It’s easy to look at the sub-.700 OPS from this season and be unsatisfied, but that’s the state of offense in major-league baseball at this point. That was average production in 2011. Assuming he does a decent-enough job with the glove, I could easily see him being an above-average player (Bill James, for the record, projects a .325 wOBA for Mr. Pagan).

What do the Giants lose? Well, for one, they lose a solid bullpen arm. Ramirez has never been anything flashy, but in his time with the Giants he put up good numbers: 95.2 IP, 178 ERA+, 2.07 ERA/3.14 FIP/3.90 xFIP. On one hand, I don’t think I’ll ever forget this. I mean, that pitch was right down the freakin’ middle. But Ramirez is a quality arm, even though the Giants’ bullpen can surely take the hit (hey there, Heath Hembree).

Andres Torres has left more of a mark in San Francisco. I’m sure I’ll expand on this later, but I’m going to miss Torres. A lot. From a statistical standpoint, he had quite a large impact on the Giants: take his seven wins away from the 2010 Giants, and there’s no championship. There’s no denying the steep dropoff in his performance, as his wOBA dipped below .300 in 2011. But he was valuable nonetheless, certainly enough so that he was worth tendering a contract. I’ve explained this repeatedly, but his value as an elite defensive outfielder with plus speed made him, at worst, a fourth outfielder going into next season. He’s getting a little old (in baseball terms, at least), and given his not-so-lengthy track record, I could understand the sentiment that he doesn’t warrant a starting job. And for the record, scouts hate his swing. But he’s raked to the tune of .269/.343/.492 since 2009, and I think he’s ultimately still a league-average player. And hey, for what it’s worth, Bill James still thinks Torres has something left in that bat.

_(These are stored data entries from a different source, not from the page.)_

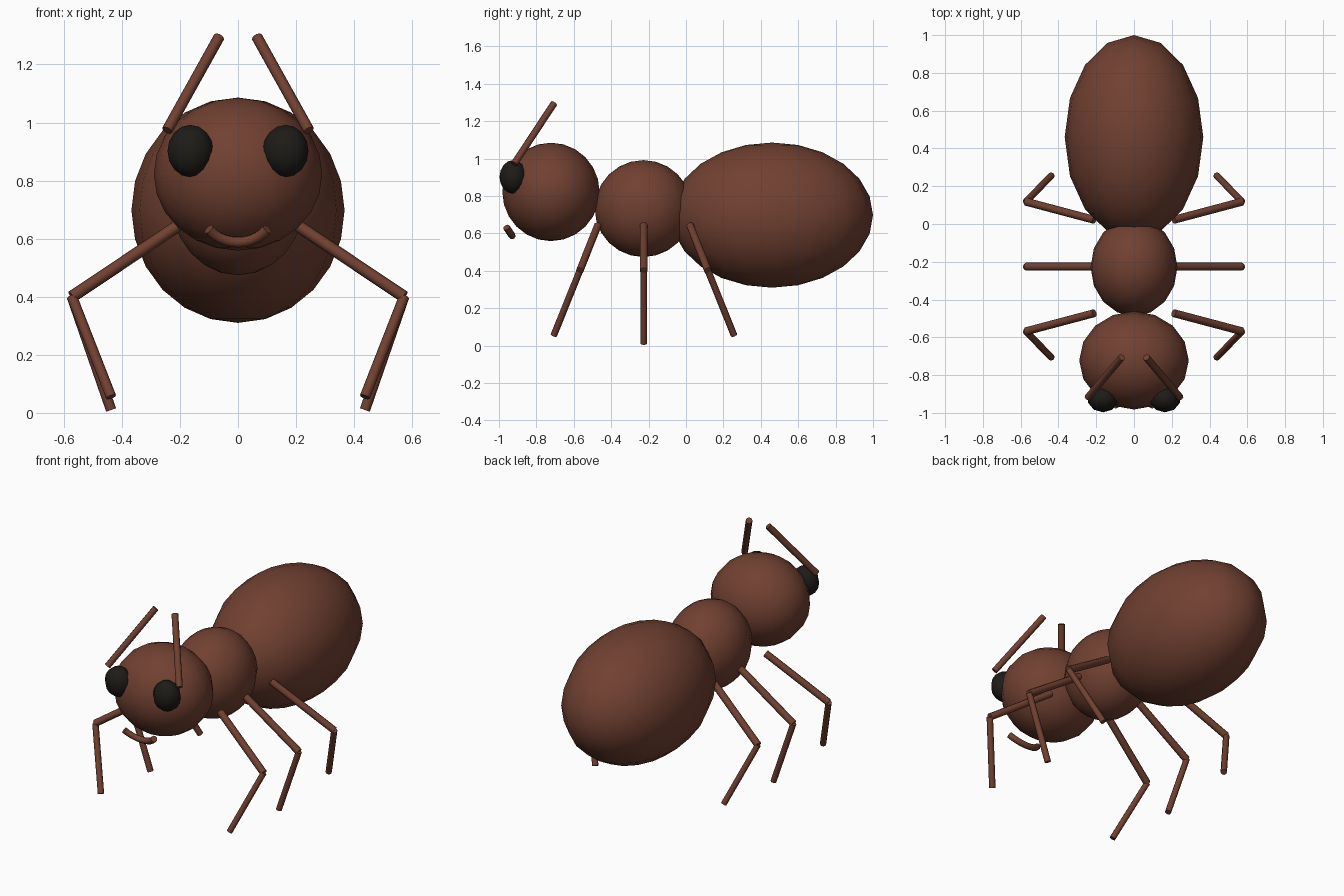
import bpy
from math import radians, sin, cos
from mathutils import Vector

if "Cube" in bpy.data.objects:
    bpy.data.objects.remove(bpy.data.objects["Cube"])


def material(name, rgb):
    m = bpy.data.materials.new(name)
    m.diffuse_color = (*rgb, 1)
    m.use_nodes = True
    m.node_tree.nodes["Principled BSDF"].inputs["Base Color"].default_value = m.diffuse_color
    return m


brown = material("brown", (0.165, 0.052, 0.031))
black = material("black", (0.013, 0.011, 0.009))


def finish(name, mat):
    ob = bpy.context.object
    ob.name = name
    ob.data.materials.append(mat)
    bpy.ops.object.shade_smooth_by_angle(angle=radians(50))
    return ob


def ellipsoid(name, loc, radii, mat, segs=16, rings=12):
    bpy.ops.mesh.primitive_uv_sphere_add(segments=segs, ring_count=rings, radius=1, location=loc)
    bpy.context.object.scale = radii
    bpy.ops.object.transform_apply(location=False, rotation=False, scale=True)
    return finish(name, mat)


def rod(name, a, b, r):
    a, b = Vector(a), Vector(b)
    d = b - a
    bpy.ops.mesh.primitive_cylinder_add(vertices=8, radius=r, depth=d.length, location=(a + b) / 2)
    bpy.context.object.rotation_mode = 'QUATERNION'
    bpy.context.object.rotation_quaternion = d.to_track_quat('Z', 'Y')
    return finish(name, brown)


# Body
ellipsoid("head", (0, -0.722, 0.822), (0.29, 0.26, 0.263), brown)
ellipsoid("thorax", (0, -0.228, 0.733), (0.23, 0.26, 0.259), brown)
ellipsoid("abdomen", (0, 0.46, 0.698), (0.367, 0.54, 0.388), brown)

# Legs: label, hip y, knee y, foot y, foot z
legs = [("front", -0.472, -0.568, -0.707, 0.055),
        ("middle", -0.226, -0.226, -0.226, 0.01),
        ("rear", 0.022, 0.118, 0.257, 0.055)]

for side, s in (("right", 1), ("left", -1)):
    ellipsoid(f"{side}_eye", (s * 0.164, -0.924, 0.902), (0.083, 0.073, 0.09), black, 10, 8)
    rod(f"{side}_antenna", (s * 0.244, -0.918, 0.973), (s * 0.065, -0.706, 1.295), 0.019)
    for label, hip, knee, foot, fz in legs:
        k = (s * 0.572, knee, 0.40)
        rod(f"{side}_{label}_upper_leg", (s * 0.21, hip, 0.642), k, 0.021)
        rod(f"{side}_{label}_lower_leg", k, (s * 0.437, foot, fz), 0.018)

# Mouth: tilted arc of round tube in front of the chin
R, half = 0.122, radians(56)
curve = bpy.data.curves.new("mouth", 'CURVE')
curve.dimensions = '3D'
curve.bevel_depth = 0.019
curve.bevel_resolution = 2
curve.use_fill_caps = True
spline = curve.splines.new('POLY')
spline.points.add(10)
for i, p in enumerate(spline.points):
    t = half * (i / 5 - 1)
    rise = R * (1 - cos(t))
    p.co = (R * sin(t), -0.93 - rise * 0.55, 0.588 + rise * 0.83, 1)
mouth = bpy.data.objects.new("mouth", curve)
bpy.context.collection.objects.link(mouth)
curve.materials.append(brown)
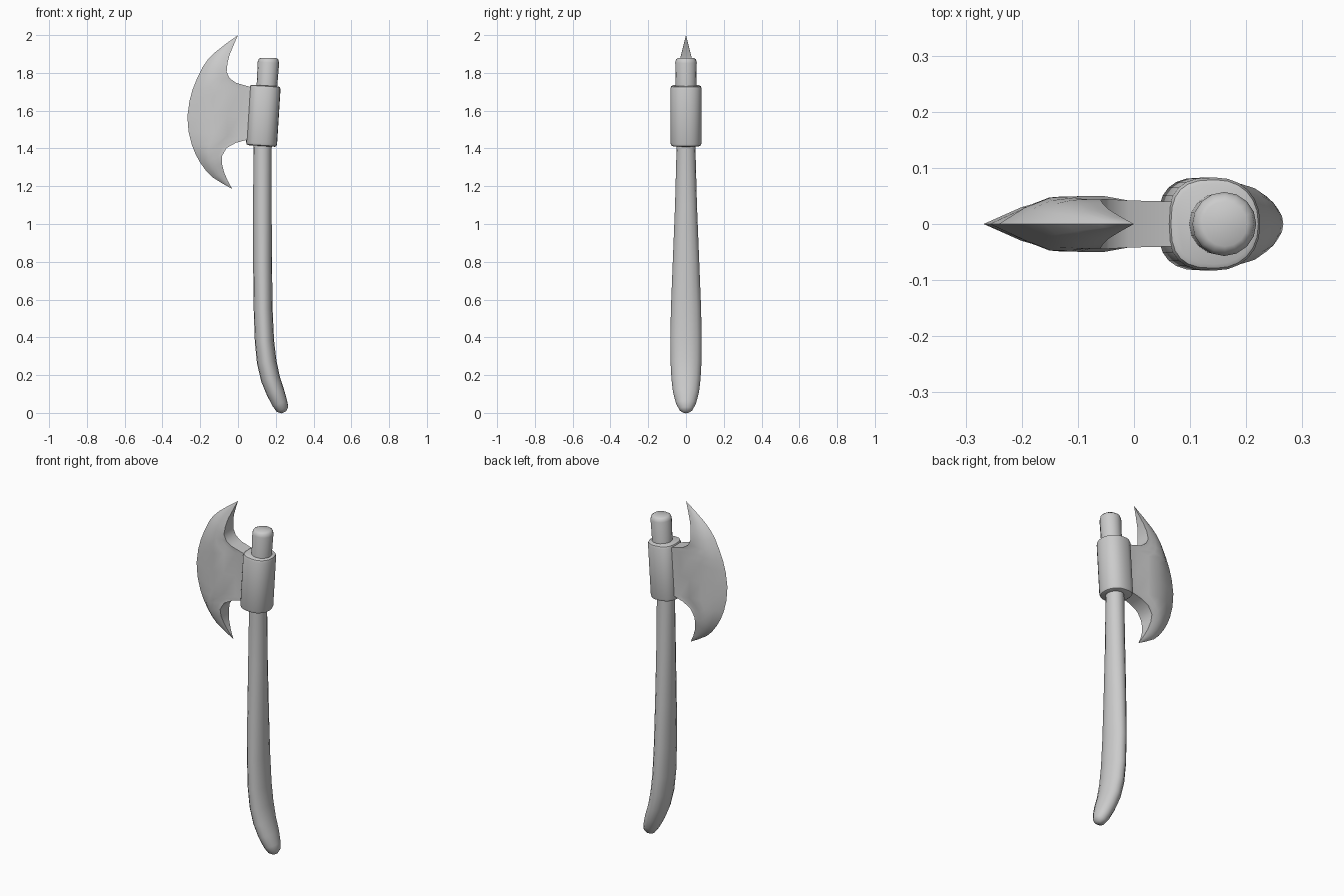
import bpy, bmesh, math
from mathutils import Vector

cube = bpy.data.objects.get("Cube")
if cube:
    bpy.data.objects.remove(cube)

grey = bpy.data.materials.new("plain grey")
grey.use_nodes = True
grey.diffuse_color = (0.6, 0.6, 0.6, 1)
grey.node_tree.nodes["Principled BSDF"].inputs["Base Color"].default_value = (0.6, 0.6, 0.6, 1)


def finish(name, bm, angle=35):
    bmesh.ops.remove_doubles(bm, verts=bm.verts, dist=0.0003)
    bmesh.ops.recalc_face_normals(bm, faces=bm.faces)
    mesh = bpy.data.meshes.new(name)
    bm.to_mesh(mesh)
    bm.free()
    obj = bpy.data.objects.new(name, mesh)
    bpy.context.collection.objects.link(obj)
    mesh.materials.append(grey)
    bpy.ops.object.select_all(action='DESELECT')
    obj.select_set(True)
    bpy.context.view_layer.objects.active = obj
    bpy.ops.object.shade_smooth_by_angle(angle=math.radians(angle))
    return obj


def bridge(bm, rings, closed=True):
    n = len(rings[0])
    for a, b in zip(rings, rings[1:]):
        for i in range(n if closed else n - 1):
            j = (i + 1) % n
            bm.faces.new((a[i], a[j], b[j], b[i]))


# Handle: ellipses swept along a curved centre line (x, z, half width, half depth)
stations = [
    (0.243, 0.003, 0.012, 0.016), (0.236, 0.018, 0.033, 0.036), (0.222, 0.05, 0.041, 0.053),
    (0.198, 0.11, 0.048, 0.069), (0.172, 0.18, 0.051, 0.077), (0.152, 0.27, 0.052, 0.082),
    (0.140, 0.38, 0.051, 0.083), (0.133, 0.55, 0.050, 0.080), (0.130, 0.8, 0.050, 0.070),
    (0.129, 1.1, 0.049, 0.058), (0.130, 1.4, 0.048, 0.050), (0.148, 1.65, 0.053, 0.054),
    (0.161, 1.855, 0.057, 0.057), (0.162, 1.872, 0.052, 0.052), (0.162, 1.88, 0.040, 0.040)]
bm = bmesh.new()
rings = []
SIDES = 16
for k, (x, z, w, d) in enumerate(stations):
    before, after = stations[max(k - 1, 0)], stations[min(k + 1, len(stations) - 1)]
    along = Vector((after[0] - before[0], 0, after[1] - before[1])).normalized()
    across = Vector((along.z, 0, -along.x))
    rings.append([bm.verts.new(Vector((x, 0, z)) + across * w * math.cos(a) + Vector((0, d * math.sin(a), 0)))
                  for a in (math.tau * i / SIDES for i in range(SIDES))])
bridge(bm, rings)
bm.faces.new(rings[0])
bm.faces.new(rings[-1])
finish("handle", bm, 50)

# Collar: rounded sleeve, slightly leaning, with softened rims
bm = bmesh.new()
rings = []
for t, scale in ((0, 0.86), (0.012, 0.95), (0.05, 1), (0.95, 1), (0.988, 0.95), (1, 0.86)):
    ring = []
    for i in range(24):
        a = math.tau * i / 24
        c, s = math.cos(a), math.sin(a)
        squareness = 0.72 if c < 0 else 0.9
        x = math.copysign(abs(c) ** squareness, c) * 0.082 * scale
        y = math.copysign(abs(s) ** squareness, s) * 0.083 * scale
        ring.append(bm.verts.new((0.124 + 0.02 * t + x, y, 1.413 + 0.32 * t - 0.06 * x)))
    rings.append(ring)
bridge(bm, rings)
bm.faces.new(rings[0])
bm.faces.new(rings[-1])
finish("collar", bm, 40)

# Blade: rows from cutting edge to back (edge x, z, back x, z, thickness, body share)
rows = [
    (0.0, 2.0, 0.0, 2.0, 0.0, 0), (-0.06, 1.957, -0.022, 1.95, 0.012, 0),
    (-0.12, 1.91, -0.045, 1.895, 0.026, 0), (-0.16, 1.87, -0.056, 1.85, 0.037, 0),
    (-0.188, 1.83, -0.06, 1.805, 0.045, 0.1), (-0.217, 1.77, -0.045, 1.772, 0.048, 0.4),
    (-0.241, 1.71, -0.01, 1.747, 0.05, 0.8), (-0.257, 1.65, 0.07, 1.724, 0.05, 1),
    (-0.268, 1.57, 0.07, 1.58, 0.05, 1), (-0.262, 1.49, 0.07, 1.452, 0.05, 1),
    (-0.245, 1.42, -0.01, 1.43, 0.05, 0.8), (-0.225, 1.37, -0.06, 1.403, 0.048, 0.4),
    (-0.2, 1.325, -0.085, 1.36, 0.045, 0.1), (-0.168, 1.28, -0.085, 1.32, 0.036, 0),
    (-0.135, 1.247, -0.074, 1.275, 0.024, 0), (-0.08, 1.213, -0.055, 1.23, 0.012, 0),
    (-0.03, 1.185, -0.03, 1.185, 0.0, 0)]
steps = (0, 0.2, 0.4, 0.62, 0.82, 1)
horn = (0, 0.5, 0.8, 0.95, 1, 1)
body = (0, 0.6, 0.98, 1, 0.76, 0.8)
bm = bmesh.new()
rings = []
for ex, ez, bx, bz, thick, share in rows:
    half = []
    for s, h, b in zip(steps, horn, body):
        half.append((ex + (bx - ex) * s, thick * (h + (b - h) * share), ez + (bz - ez) * s))
    loop = half + [(x, -y, z) for x, y, z in reversed(half[1:])]
    rings.append([bm.verts.new(p) for p in loop])
bridge(bm, rings)
finish("blade", bm)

In any event, was becoming increasingly clear that he had no place in the Giants’ 2012 plans. If the option was non-tender him or trade him, I’d obviously prefer the latter.

As a whole, I like the move. So long as it doesn’t push Brandon Belt out of a starting role (seriously, Bruce Bochy, please don’t do that). Angel Pagan is a better centerfielder than Melky Cabrera, and this move clearly improves the Giants’ lineup.

Farewell, Torres. Always underappreciated.

Splash Hits: 11/11/11 Edition

For your Friday night reading pleasure, links…

Top 15 Prospects: San Francisco Giants | FanGraphs Baseball
Fangraphs’ Giants prospect rankings.

Alex Rodriguez, other talents didn’t boost legacies with PEDs – SI.com – Fantasy
“Few, if any, steroid users who would garner enough votes to get in would have failed to do so had they never used PEDs.”

A Thank You to Pat Burrell – McCovey Chronicles
Pat Burrell is probably going to retire from the San Francisco Giants. Here’s a note of thanks.

MLB Free Agency: Willie Bloomquist Signs Meaningful Two-Year Deal – Baseball Nation
You asked for wall-to-wall Willie Bloomquist, and now you have it. Here’s what his two-year deal means.

Do you need a great closer to win it all? – SweetSpot Blog – ESPN
Are closers really worth big contracts?

A post in which I make a meat analogy « Bay City Ball – A Giants Blog
Should the Giants sign Clint Barmes?

Lefty Malo – Buster, Freddy, And The Noble Quest For League Average Offense
Buster, Freddy, And The Noble Quest For League Average Offense

Angel Pagan And Andres Torres: Undervalued Then And Now – Baseball Nation
Andres Torres and Angel Pagan were both undervalued commodities who turned into highly valued assets. Looks like they’re right back where they started.

Will Melky Bring His Bat to San Francisco? – Baseball Analytics Blog – MLB Baseball Analytics
Cabrera needs to outperform his projections by proving that he can maintain his increased power/contact.